RSS Leeds / Bradford: Solutions in Causal Inference
The RSS Medical Section and Leeds / Bradford Local Group present a joint session on Solutions in Causal Inference
2:30-3:00 pm Kellyn Arnold, PhD student, School of Medicine, University of Leeds.
Do we fully understand the challenges of introducing machine learning into health research? Lessons from our (poor) understanding of linear modelling
In health research, machine learning (ML) is often hailed as the new frontier of data analytics which, combined with big data, will purportedly revolutionise delivery of healthcare and ultimately lead to more informed public health policy and clinical decision-making. However, much of the promise of ML is predicated on prediction, which is fundamentally distinct from causal inference. Nevertheless, these two concepts are often conflated in practice. I’ll briefly consider the sources and consequences of this conflation in the context of generalised linear models, as well as the potential implications for ML methods.
3:00-3:40 pm Peter Tennant, University Academic Fellow in Health Data Science, Leeds Institute for Data Analytics, University of Leeds.
Analyses of change: A causal inference perspective
Keynote speaker 4:00-5:00 pm Johannes Textor, Radboud University Medical Center, Nijmegen, The Netherlands & Visiting Associate Professor, LIDA, University of Leeds, UK.
Making DAG-based causal inference more quantitative
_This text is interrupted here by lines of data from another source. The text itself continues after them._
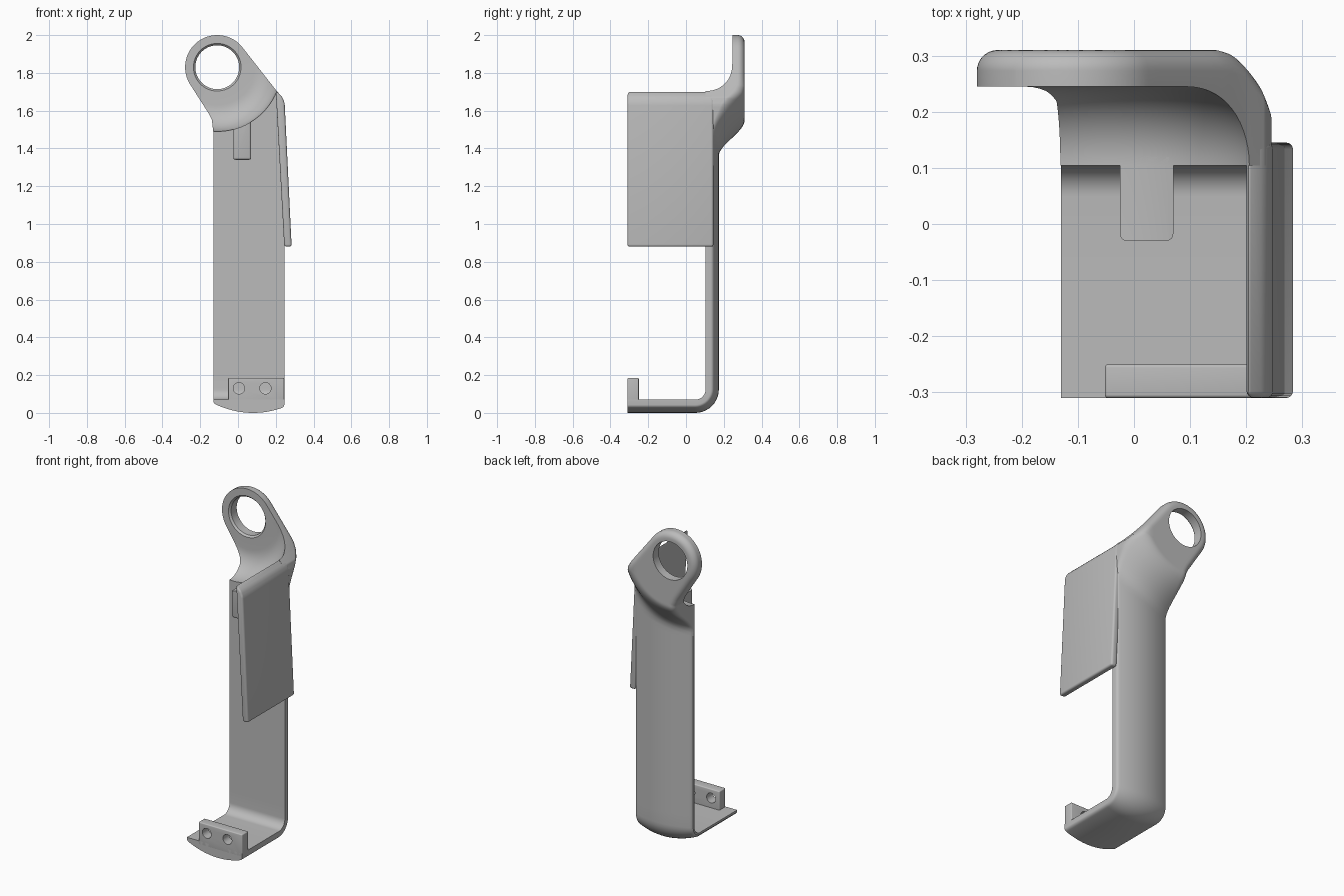
import bpy, bmesh, math
from mathutils import Vector

cube = bpy.data.objects.get("Cube")
if cube:
    bpy.data.objects.remove(cube, do_unlink=True)

grey = bpy.data.materials.new("plain grey")
grey.use_nodes = True
grey.diffuse_color = (0.5, 0.5, 0.5, 1)
grey.node_tree.nodes["Principled BSDF"].inputs["Base Color"].default_value = (0.5, 0.5, 0.5, 1)

RING = Vector((-0.11, 1.83))     # ring centre in x, z
RING_R = 0.17
LEFT, RIGHT = -0.13, 0.245       # strip edges
INNER = 0.104                    # front face of the back strip
COLS = 32


def make_object(name, bm):
    bmesh.ops.recalc_face_normals(bm, faces=bm.faces)
    mesh = bpy.data.meshes.new(name)
    bm.to_mesh(mesh)
    bm.free()
    mesh.materials.append(grey)
    obj = bpy.data.objects.new(name, mesh)
    bpy.context.collection.objects.link(obj)
    return obj


def prism(name, profile, y0, y1, bevel):
    """Extrude an x, z profile along y and round its edges."""
    bm = bmesh.new()
    face = bm.faces.new([bm.verts.new((x, y0, z)) for x, z in profile])
    new = bmesh.ops.extrude_face_region(bm, geom=[face])["geom"]
    bmesh.ops.translate(bm, vec=(0, y1 - y0, 0),
                        verts=[v for v in new if isinstance(v, bmesh.types.BMVert)])
    bmesh.ops.bevel(bm, geom=bm.edges[:], offset=bevel, segments=4,
                    profile=0.5, affect='EDGES')
    return make_object(name, bm)


def box(name, x0, x1, y0, y1, z0, z1, bevel):
    return prism(name, [(x0, z0), (x1, z0), (x1, z1), (x0, z1)], y0, y1, bevel)


def revolve(name, profile, cx, cz, segments):
    """Spin a radius, y profile around an axis along y."""
    bm = bmesh.new()
    rings = []
    for r, y in profile:
        angles = [math.tau * i / segments for i in range(segments)]
        rings.append([bm.verts.new((cx + r * math.cos(a), y, cz + r * math.sin(a))) for a in angles])
    for a, b in zip(rings, rings[1:]):
        for i in range(segments):
            j = (i + 1) % segments
            bm.faces.new((a[i], a[j], b[j], b[i]))
    bm.faces.new(rings[0])
    bm.faces.new(rings[-1])
    obj = make_object(name, bm)
    obj.hide_render = True
    return obj


def activate(obj):
    bpy.ops.object.select_all(action='DESELECT')
    obj.select_set(True)
    bpy.context.view_layer.objects.active = obj


def cut(obj, cutter):
    mod = obj.modifiers.new("cut", 'BOOLEAN')
    mod.operation, mod.solver, mod.object = 'DIFFERENCE', 'EXACT', cutter
    activate(obj)
    bpy.ops.object.modifier_apply(modifier=mod.name)


def round_off(e, radius):
    """Depth lost to an edge rounding at distance e from the edge."""
    if e >= radius:
        return 0
    return radius - math.sqrt(max(0, radius ** 2 - (radius - e) ** 2))


def thickness(x):
    return 0.07 - (x - 0.08) ** 2 / 0.88


def back_depth(x, z, e):
    """Outer y of the upright: bowed strip that steps back around the ring."""
    r = (Vector((x, z)) - RING).length
    w = min(1, max(0, (0.5 - r) / 0.22))
    w = w * w * (3 - 2 * w)
    base = INNER + thickness(x)
    y = base + (0.31 - base) * w
    return max(y - round_off(e, 0.012 + 0.025 * w), INNER + 0.012)


def on_ring(degrees):
    a = math.radians(degrees)
    return RING + RING_R * Vector((math.cos(a), math.sin(a)))


# Each row holds pairs of inner and outer points across the width
spread = [(1 - math.cos(math.pi * i / COLS)) / 2 for i in range(COLS + 1)]
rows = []

# Foot plate and its bend
bend = [(-0.31, 0.07, -90), (-0.13, 0.07, -90)]
bend += [(INNER - 0.055 + 0.055 * math.cos(math.radians(a)),
          0.125 + 0.055 * math.sin(math.radians(a)), a) for a in range(-90, 1, 9)]
for y, z, a in bend:
    row = []
    for u in spread:
        x = LEFT + (RIGHT - LEFT) * u
        t = max(0.012, thickness(x) - round_off(min(u, 1 - u) * (RIGHT - LEFT), 0.012))
        a_rad = math.radians(a)
        row.append(((x, y, z), (x, y + t * math.cos(a_rad), z + t * math.sin(a_rad))))
    rows.append(row)

# Upright, leaning neck and ring end
keys = [((LEFT, 0.2), (RIGHT, 0.2)), ((LEFT, 1.2), (RIGHT, 1.2)),
        ((LEFT, 1.36), (RIGHT, 1.5)), ((LEFT, 1.48), (RIGHT, 1.635)),
        ((-0.138, 1.55), (0.235, 1.67)), ((-0.155, 1.585), (0.2, 1.71)),
        (on_ring(215), on_ring(37))]
edges = []
for (l0, r0), (l1, r1) in zip(keys, keys[1:]):
    for i in range(8):
        edges.append((Vector(l0).lerp(Vector(l1), i / 8), Vector(r0).lerp(Vector(r1), i / 8), False))
for i in range(25):
    f = i / 24 * 0.995
    edges.append((on_ring(215 - 89 * f), on_ring(37 + 89 * f), True))
for left, right, in_ring in edges:
    row = []
    for u in spread:
        x, z = left.lerp(right, u)
        e = min(u, 1 - u) * (right - left).length
        if in_ring:
            e = max(0, RING_R - (Vector((x, z)) - RING).length)
        row.append(((x, INNER, z), (x, back_depth(x, z, e), z)))
    rows.append(row)

bm = bmesh.new()
grid = [[[bm.verts.new(p) for p in pair] for pair in row] for row in rows]
for a, b in zip(grid, grid[1:]):
    for i in range(COLS):
        for s in (0, 1):
            bm.faces.new((a[i][s], a[i + 1][s], b[i + 1][s], b[i][s]))
    for i in (0, COLS):
        bm.faces.new((a[i][0], a[i][1], b[i][1], b[i][0]))
for row in (grid[0], grid[-1]):
    for i in range(COLS):
        bm.faces.new((row[i][0], row[i + 1][0], row[i + 1][1], row[i][1]))
bracket = make_object("bracket_body", bm)

# Slanted side guard
guard = prism("side_guard", [(0.245, 0.88), (0.284, 0.88), (0.247, 1.64), (0.235, 1.672), (0.2, 1.705)],
              -0.31, 0.145, 0.012)

# Small tab on the upright
tab = box("tab", -0.025, 0.07, -0.03, 0.12, 1.34, 1.65, 0.012)

# Front lip with two screw holes
lip = box("front_lip", -0.052, RIGHT, -0.31, -0.25, 0.045, 0.185, 0.006)
for x in (0.005, 0.145):
    drill = revolve("drill", [(0.03, -0.4), (0.03, -0.2)], x, 0.13, 32)
    cut(lip, drill)
    bpy.data.objects.remove(drill, do_unlink=True)

# Round clearance, cove and ring hole, cut in one go
arc = [math.radians(90 * i / 14) for i in range(15)]
profile = [(0.34, -0.5)] + [(0.2 + 0.14 * math.cos(a), 0.105 + 0.14 * math.sin(a)) for a in arc]
profile += [(0.126, 0.245), (0.116, 0.256), (0.116, 0.4)]
clearance = revolve("clearance", profile, RING.x, RING.y, 96)
for part in (bracket, guard, tab):
    cut(part, clearance)
bpy.data.objects.remove(clearance, do_unlink=True)

for part in (bracket, guard, tab, lip):
    activate(part)
    bpy.ops.object.shade_smooth_by_angle(angle=math.radians(35))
Directed acyclic graphs (DAGs) are sequential, discrete-time models data-generating processes. DAGs have become popular due to the principled and elegant fashion in which they allow to formalize causal inference. In model-based research, much attention is usually paid to the aspect of model checking -- testing whether a model actually fits the data it is supposed to describe. Specifically, models are often only considered credible after they have survived serious falsification attempts. Surprisingly, DAG models are rarely ever tested at present, and at least in Epidemiology there even appears to be a widely-held belief that DAG models should not be tested at all. In this talk, I will make the case that DAG model checking should be an integrated part of any DAG-based causal inference. I will explain how DAGs can be tested by means of the conditional independencies that they imply, how this can be done in practice with continuous and/or categorical data, which problems we are likely to encounter, and how to address these problems. I will also show how DAG testing methodology can be converted into a means to reason about the strengths of certain hypothesized pathways in a DAG.
Refreshments will be available from 2 pm, and there will be a short refreshment break before the keynote presentation.
Attendance is free and open to all, whether fellows of the RSS or not but pre-registration is required.
Organiser Name Wendy Harrison
Organising Group(s) RSS Medical Section & Leeds / Bradford Local Group